Travel writing is not the same as holidaying. Travel writing is not lying on a beach in Vanuatu casually bringing out the laptop when it suits you between sips from a coconut. If you are on one of those sponsored media trips the likelihood is the organiser will have you working from dawn til dusk meeting people, visiting sites and showing your interest and enthusiasm for Every. Single. Tiny. Thing. Imagine spending every meal with a very enthusiastic audience of people sitting opposite watching your every reaction to every bite. That's about it, but 24/7.
Even if you're not on a media trip, there is significant legwork that goes into putting together a travel story. You will need to go and experience all the places you think you might possibly want to write about for yourself, collecting addresses, opening hours, prices and all the requisite information to complete an informed story.
Travel writers are not an elite profession only for those with special skills. Especially in this age of the blog, everyone is a travel writer so the competition for that coveted byline in the most esteemed publications is fierce. While this means that travel writing is probably the most egalitarian it has ever been and anyone has a chance to be a travel writer, it also means anyone has a chance to be a travel writer. Your dream is not unique and you are competing with, well, everyone.
You need to stand out from the crowd. It's not enough to say, "I went on a cool holiday to Norway, will you publish my story?" You need to be the first person to have ever set foot inside the latest and most cutting edge design hotel in the most remote part of Norway to even have a chance. Or, if you can't offer that exclusive, you need an angle. Flashpacking, boutique hotels, glamping are all so old hat. You need a niche that you can develop into a specialty that separates you from the other travel writer wannabes.

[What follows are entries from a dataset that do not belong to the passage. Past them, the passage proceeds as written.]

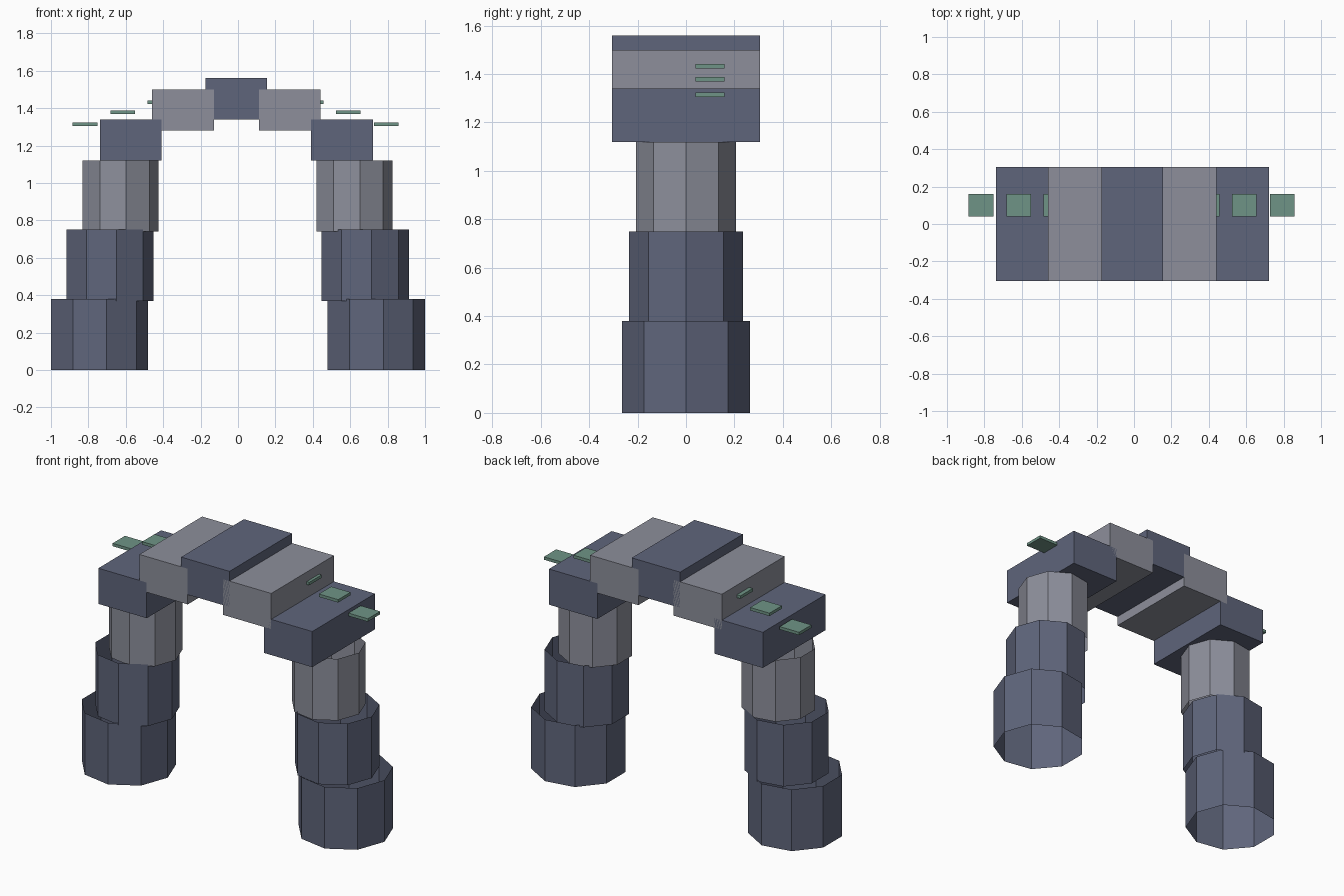
import bpy, bmesh, math
from mathutils import Matrix

if "Cube" in bpy.data.objects:
    bpy.data.objects.remove(bpy.data.objects["Cube"])


def material(name, rgb):
    m = bpy.data.materials.new(name)
    m.diffuse_color = (*rgb, 1.0)
    m.use_nodes = True
    m.node_tree.nodes["Principled BSDF"].inputs["Base Color"].default_value = m.diffuse_color
    return m


DARK = material("dark slate stone", (0.114, 0.130, 0.198))
PALE = material("pale grey stone", (0.266, 0.275, 0.328))
MOSS = material("moss green", (0.159, 0.296, 0.238))


def finish(name, bm, mat):
    me = bpy.data.meshes.new(name)
    bm.to_mesh(me)
    bm.free()
    me.materials.append(mat)
    ob = bpy.data.objects.new(name, me)
    bpy.context.collection.objects.link(ob)
    return ob


def box(name, center, size, mat):
    bm = bmesh.new()
    bmesh.ops.create_cube(bm, size=1.0,
                          matrix=Matrix.Translation(center) @ Matrix.Diagonal((*size, 1.0)))
    finish(name, bm, mat)


def drum(name, x, z0, z1, r, mat, sides=9):
    # open nine-sided ring with one corner pointing along +x
    bm = bmesh.new()
    rings = [[bm.verts.new((x + r * math.cos(i * math.tau / sides),
                            r * math.sin(i * math.tau / sides), z))
              for i in range(sides)] for z in (z0, z1)]
    lo, hi = rings
    for i in range(sides):
        j = (i + 1) % sides
        bm.faces.new((lo[i], lo[j], hi[j], hi[i]))
    finish(name, bm, mat)


MID = -0.009  # the arch sits slightly left of centre

for side, label in ((-1, "left"), (1, "right")):
    # stacked pillar drums, leaning inwards and narrowing
    drum(f"{label}_pillar_base", MID + side * 0.7396, 0.0, 0.38, 0.2685, DARK)
    drum(f"{label}_pillar_middle", MID + side * 0.682, 0.37, 0.75, 0.24, DARK)
    drum(f"{label}_pillar_top", MID + side * 0.625, 0.74, 1.12, 0.209, PALE)

    # arch blocks stepping up to the keystone
    box(f"{label}_spring_block", (MID + side * 0.565, 0, 1.23), (0.33, 0.612, 0.22), DARK)
    box(f"{label}_shoulder_block", (MID + side * 0.285, 0, 1.39), (0.33, 0.612, 0.22), PALE)

    # moss tiles hovering along the arch
    for n, (x, z) in enumerate(((0.805, 1.314), (0.603, 1.378), (0.405, 1.432))):
        box(f"{label}_moss_tile_{n + 1}", (-0.013 + side * x, 0.1, z), (0.132, 0.12, 0.018), MOSS)

# keystone
box("keystone", (MID, 0, 1.45), (0.33, 0.612, 0.22), DARK)
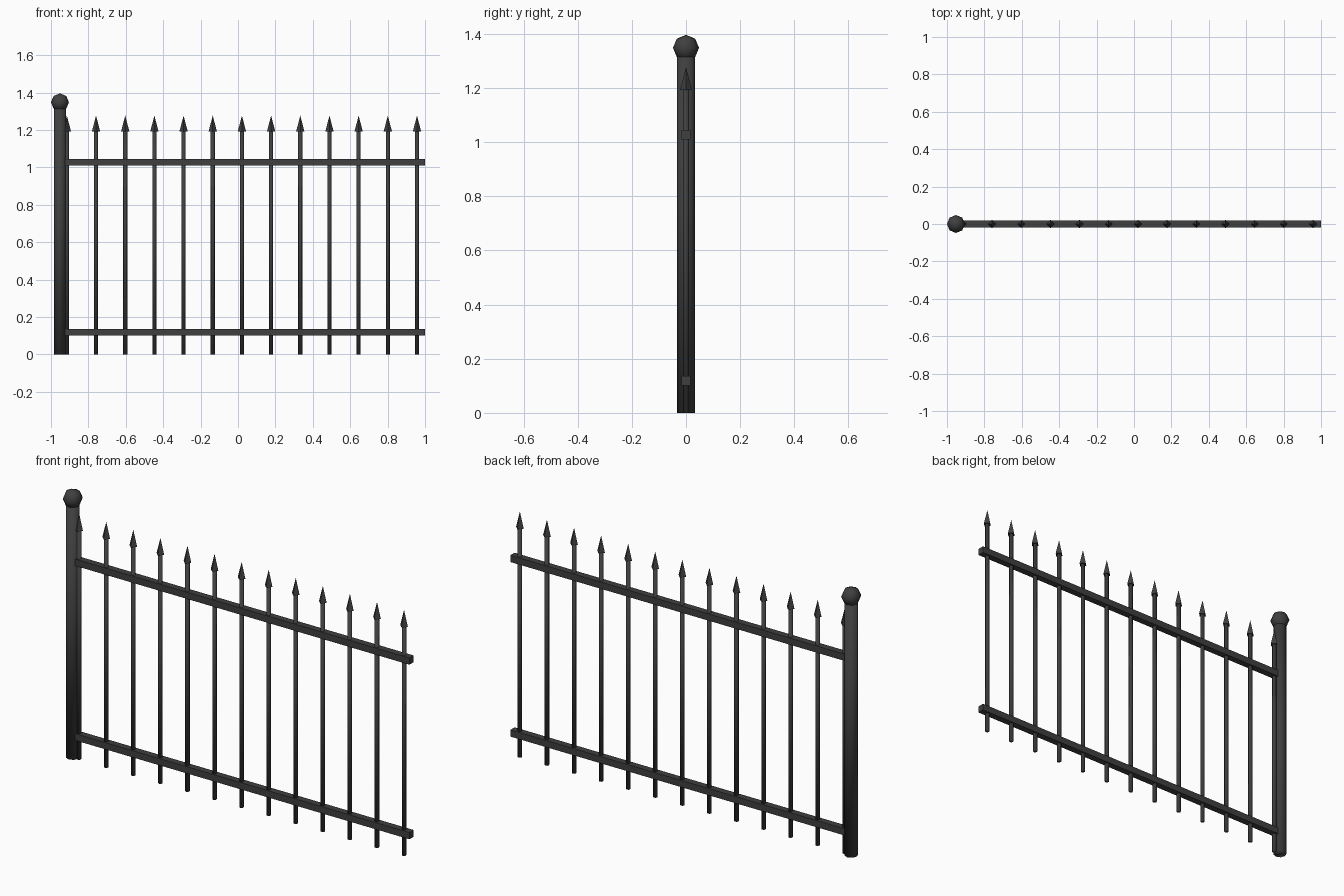
import bpy, bmesh, math
from mathutils import Matrix

cube = bpy.data.objects.get("Cube")
if cube:
    bpy.data.objects.remove(cube, do_unlink=True)

iron = bpy.data.materials.new("dark_iron")
iron.use_nodes = True
iron.diffuse_color = (0.05, 0.05, 0.05, 1)
iron.node_tree.nodes["Principled BSDF"].inputs["Base Color"].default_value = iron.diffuse_color


def finish(name, bm, smooth):
    bmesh.ops.recalc_face_normals(bm, faces=bm.faces[:])
    for face in bm.faces:
        face.smooth = smooth
    mesh = bpy.data.meshes.new(name)
    bm.to_mesh(mesh)
    bm.free()
    mesh.materials.append(iron)
    obj = bpy.data.objects.new(name, mesh)
    bpy.context.collection.objects.link(obj)
    return obj


def cone(bm, x, z0, z1, r0, r1, sides):
    bmesh.ops.create_cone(bm, cap_ends=True, segments=sides, radius1=r0, radius2=r1,
                          depth=z1 - z0, matrix=Matrix.Translation((x, 0, (z0 + z1) / 2)))


POST_X = -0.952

# Corner post
bm = bmesh.new()
cone(bm, POST_X, 0, 1.33, 0.033, 0.033, 8)
finish("post", bm, True)

# Ball finial
bm = bmesh.new()
bmesh.ops.create_uvsphere(bm, u_segments=8, v_segments=4, radius=0.048,
                          matrix=Matrix.Translation((POST_X, 0, 1.348)))
finish("post_ball", bm, True)

# Horizontal rails
x0, x1, thick = -0.927, 1.0, 0.035
for name, z in (("lower_rail", 0.118), ("upper_rail", 1.027)):
    bm = bmesh.new()
    bmesh.ops.create_cube(bm, size=1, matrix=Matrix.Translation(((x0 + x1) / 2, 0, z))
                          @ Matrix.Diagonal((x1 - x0, thick, thick, 1)))
    finish(name, bm, False)

# Pickets with spear heads
for i in range(13):
    x = 0.957 - 0.156 * i
    bm = bmesh.new()
    cone(bm, x, 0, 1.2, 0.011, 0.011, 8)
    finish(f"picket_{i + 1}", bm, True)
    bm = bmesh.new()
    cone(bm, x, 1.193, 1.277, 0.022, 0, 4)
    finish(f"spear_head_{i + 1}", bm, False)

You need to act like a professional. When you do get that coveted email from the travel publication of your dreams expressing interest in your story idea, it's time to put your corporate suit back on. Travel writing might be a dream hobby for you, but it's a profession for the magazines. Editors want deadlines met, copy proof-read and images in the appropriate format. They don't care that you're in Papua New Guinea without wi-fi access. Even when a monkey steals your camera in Thailand, you still have to find a way to deliver those high resolution photos or you probably won't get another email in the future.
Despite all the downsides, it's one of the best professions in the world. If you have the travel bug, getting to traipse around the world meeting new people and immersing yourself other cultures is a major motivation to go to work every day. When the traipsing is your work, it's a very privileged feeling to be able to share your experiences with other people who all wish they were doing the same. After all, penning pieces that others are reading as inspiration to help them get through their day is pretty brilliant stuff.